  10. 6. Dance at Pine Mountain Settlement School: Ideals and Institutions
    (pp. 123-159)

    Pine Mountain Settlement School was an important promoter of folk dance during its long existence as a school. Its founders supported students and community members in their enjoyment of local traditional dances, and the school eventually became known as a center for English country dance. For the leaders, dance was a way of meeting educational goals as well as developing good citizens and promoting good health. It also provided a link to the heritage, both real and imagined, of the people they served, providing a way to draw on the past to prepare students for the future. For many years,...

  11. 7. “Rise and Shine”: Dancing for Community Development at Hoedown Island
    (pp. 160-186)

    At Natural Bridge State Resort Park in Powell County, Kentucky, freestyle clogging and old time square dancing were the centerpieces of weekly summer gatherings for more than four decades, and dancing continues to the present.¹ To regular participants and one-time visitors, these kinds of dancing came to symbolize local heritage and all that is good about local culture. The vision of one dedicated individual, Richard Jett, is responsible for this. He led the dancing for forty-four years, believing that dancing and singing were vital to individual growth and community development. The park used this symbolism as part of its publicity...

  12. 8. The Carcassonne Square Dance: A True Revival
    (pp. 187-218)

    High on a mountaintop in Letcher County, Kentucky, individuals and families stroll into the small, white school building on Square Dance Road, greeted by conversation and the sound of banjos and fiddles playing an old time tune. Dale Johnson and Jon Henrikson have a genial hello for each person at the door, while Beverley Caudill Johnson and Loretta Fugate Henrikson and her sister Von Hill prepare hot dogs and chili in the kitchen. The atmosphere is warm and friendly, almost like a welcoming family’s home. Indeed, the long history of this dance began in the home of Clifton and Ruby...

  13. Afterword
    (pp. 219-226)

    As I come to closure on this book, I find it hard to draft a true “conclusion” or to put a “period” at the end of this work. So this chapter is called an “afterword,” because it is not so much an ending as an invitation to the reader to take this work further. Each story is intended to stand on its own, and I hope the reader will find in each one something that piques interest or raises questions, and that all six stories taken together will perhaps stimulate thinking and exploration.

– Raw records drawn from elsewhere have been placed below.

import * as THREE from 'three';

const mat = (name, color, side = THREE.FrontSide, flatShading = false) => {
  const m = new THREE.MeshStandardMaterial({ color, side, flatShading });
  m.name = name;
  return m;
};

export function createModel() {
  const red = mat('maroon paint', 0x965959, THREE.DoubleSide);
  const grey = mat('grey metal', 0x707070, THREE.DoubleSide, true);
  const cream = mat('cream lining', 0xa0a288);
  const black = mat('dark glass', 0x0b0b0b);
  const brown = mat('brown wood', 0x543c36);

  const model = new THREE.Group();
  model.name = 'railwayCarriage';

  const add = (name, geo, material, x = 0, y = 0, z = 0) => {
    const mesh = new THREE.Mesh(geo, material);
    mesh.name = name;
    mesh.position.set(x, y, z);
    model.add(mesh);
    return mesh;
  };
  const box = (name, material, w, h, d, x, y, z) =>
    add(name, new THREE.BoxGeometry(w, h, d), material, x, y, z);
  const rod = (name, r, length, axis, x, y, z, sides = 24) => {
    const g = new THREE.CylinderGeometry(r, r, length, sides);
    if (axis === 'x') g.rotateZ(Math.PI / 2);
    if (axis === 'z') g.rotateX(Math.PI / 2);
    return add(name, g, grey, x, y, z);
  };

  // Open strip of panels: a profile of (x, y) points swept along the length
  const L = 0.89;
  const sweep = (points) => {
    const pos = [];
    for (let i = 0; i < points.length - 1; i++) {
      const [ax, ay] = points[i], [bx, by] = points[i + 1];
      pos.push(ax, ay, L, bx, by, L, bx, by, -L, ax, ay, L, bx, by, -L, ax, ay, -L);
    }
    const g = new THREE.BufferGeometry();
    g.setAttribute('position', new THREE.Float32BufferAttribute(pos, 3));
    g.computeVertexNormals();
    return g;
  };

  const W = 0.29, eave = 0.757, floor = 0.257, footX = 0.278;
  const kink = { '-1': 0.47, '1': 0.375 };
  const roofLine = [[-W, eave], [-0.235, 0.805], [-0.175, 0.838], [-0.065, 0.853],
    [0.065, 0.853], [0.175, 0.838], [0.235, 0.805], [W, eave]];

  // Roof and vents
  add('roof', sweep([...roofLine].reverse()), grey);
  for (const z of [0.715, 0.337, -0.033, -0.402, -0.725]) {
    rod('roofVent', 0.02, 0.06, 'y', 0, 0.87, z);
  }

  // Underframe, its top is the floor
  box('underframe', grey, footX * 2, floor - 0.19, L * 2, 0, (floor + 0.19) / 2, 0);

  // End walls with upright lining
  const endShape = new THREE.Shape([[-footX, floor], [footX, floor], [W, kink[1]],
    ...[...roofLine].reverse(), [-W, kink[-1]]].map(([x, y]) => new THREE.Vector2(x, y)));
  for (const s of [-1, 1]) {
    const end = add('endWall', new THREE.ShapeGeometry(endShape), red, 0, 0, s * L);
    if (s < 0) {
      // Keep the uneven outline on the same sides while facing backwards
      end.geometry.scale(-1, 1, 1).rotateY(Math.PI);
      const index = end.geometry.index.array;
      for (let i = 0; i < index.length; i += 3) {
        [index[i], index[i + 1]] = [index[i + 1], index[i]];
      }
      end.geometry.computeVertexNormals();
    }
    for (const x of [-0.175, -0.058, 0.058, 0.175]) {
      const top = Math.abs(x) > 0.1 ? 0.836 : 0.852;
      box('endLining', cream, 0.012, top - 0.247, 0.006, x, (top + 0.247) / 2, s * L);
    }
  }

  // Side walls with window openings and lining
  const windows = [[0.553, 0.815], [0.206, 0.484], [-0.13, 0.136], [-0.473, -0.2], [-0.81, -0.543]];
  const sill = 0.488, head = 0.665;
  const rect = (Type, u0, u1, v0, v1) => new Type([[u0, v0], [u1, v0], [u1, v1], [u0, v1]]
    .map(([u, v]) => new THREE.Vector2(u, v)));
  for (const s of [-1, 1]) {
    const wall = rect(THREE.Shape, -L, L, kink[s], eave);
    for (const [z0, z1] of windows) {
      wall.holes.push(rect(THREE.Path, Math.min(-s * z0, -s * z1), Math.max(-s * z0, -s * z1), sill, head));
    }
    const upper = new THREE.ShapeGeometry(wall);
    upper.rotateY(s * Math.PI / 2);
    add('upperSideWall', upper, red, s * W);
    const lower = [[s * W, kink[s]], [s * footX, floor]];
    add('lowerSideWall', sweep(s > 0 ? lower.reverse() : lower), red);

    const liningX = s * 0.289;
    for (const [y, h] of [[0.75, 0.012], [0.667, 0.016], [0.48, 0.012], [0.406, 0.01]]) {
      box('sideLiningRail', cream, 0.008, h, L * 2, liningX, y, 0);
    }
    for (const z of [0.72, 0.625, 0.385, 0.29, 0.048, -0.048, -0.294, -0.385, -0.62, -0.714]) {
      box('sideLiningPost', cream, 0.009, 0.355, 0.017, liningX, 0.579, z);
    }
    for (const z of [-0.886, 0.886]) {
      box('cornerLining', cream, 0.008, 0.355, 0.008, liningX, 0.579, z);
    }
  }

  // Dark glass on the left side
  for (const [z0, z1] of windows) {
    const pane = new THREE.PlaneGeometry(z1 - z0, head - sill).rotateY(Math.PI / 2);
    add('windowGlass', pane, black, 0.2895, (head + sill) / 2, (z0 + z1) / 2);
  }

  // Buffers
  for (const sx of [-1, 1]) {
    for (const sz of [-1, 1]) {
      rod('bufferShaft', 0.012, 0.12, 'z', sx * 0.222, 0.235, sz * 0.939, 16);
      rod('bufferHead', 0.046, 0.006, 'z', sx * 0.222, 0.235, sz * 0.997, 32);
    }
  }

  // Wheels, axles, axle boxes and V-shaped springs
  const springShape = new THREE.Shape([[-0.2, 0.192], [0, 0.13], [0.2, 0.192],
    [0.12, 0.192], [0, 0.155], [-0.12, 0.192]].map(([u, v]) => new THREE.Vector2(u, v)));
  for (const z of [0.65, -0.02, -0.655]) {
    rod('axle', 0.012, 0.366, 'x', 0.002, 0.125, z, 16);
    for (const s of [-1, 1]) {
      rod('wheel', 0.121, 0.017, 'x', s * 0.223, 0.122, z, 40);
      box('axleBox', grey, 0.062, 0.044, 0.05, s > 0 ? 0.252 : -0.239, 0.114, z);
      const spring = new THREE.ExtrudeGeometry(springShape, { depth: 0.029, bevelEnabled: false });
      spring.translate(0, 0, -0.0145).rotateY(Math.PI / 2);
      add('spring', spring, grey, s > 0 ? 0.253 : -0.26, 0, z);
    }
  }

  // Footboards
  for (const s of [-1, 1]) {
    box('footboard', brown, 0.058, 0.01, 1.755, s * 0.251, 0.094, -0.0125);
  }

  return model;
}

    It has been a great privilege to...

  14. Notes
    (pp. 227-246)
  15. Works Cited
    (pp. 247-262)
  16. Index
    (pp. 263-272)
  17. Back Matter
    (pp. 273-274)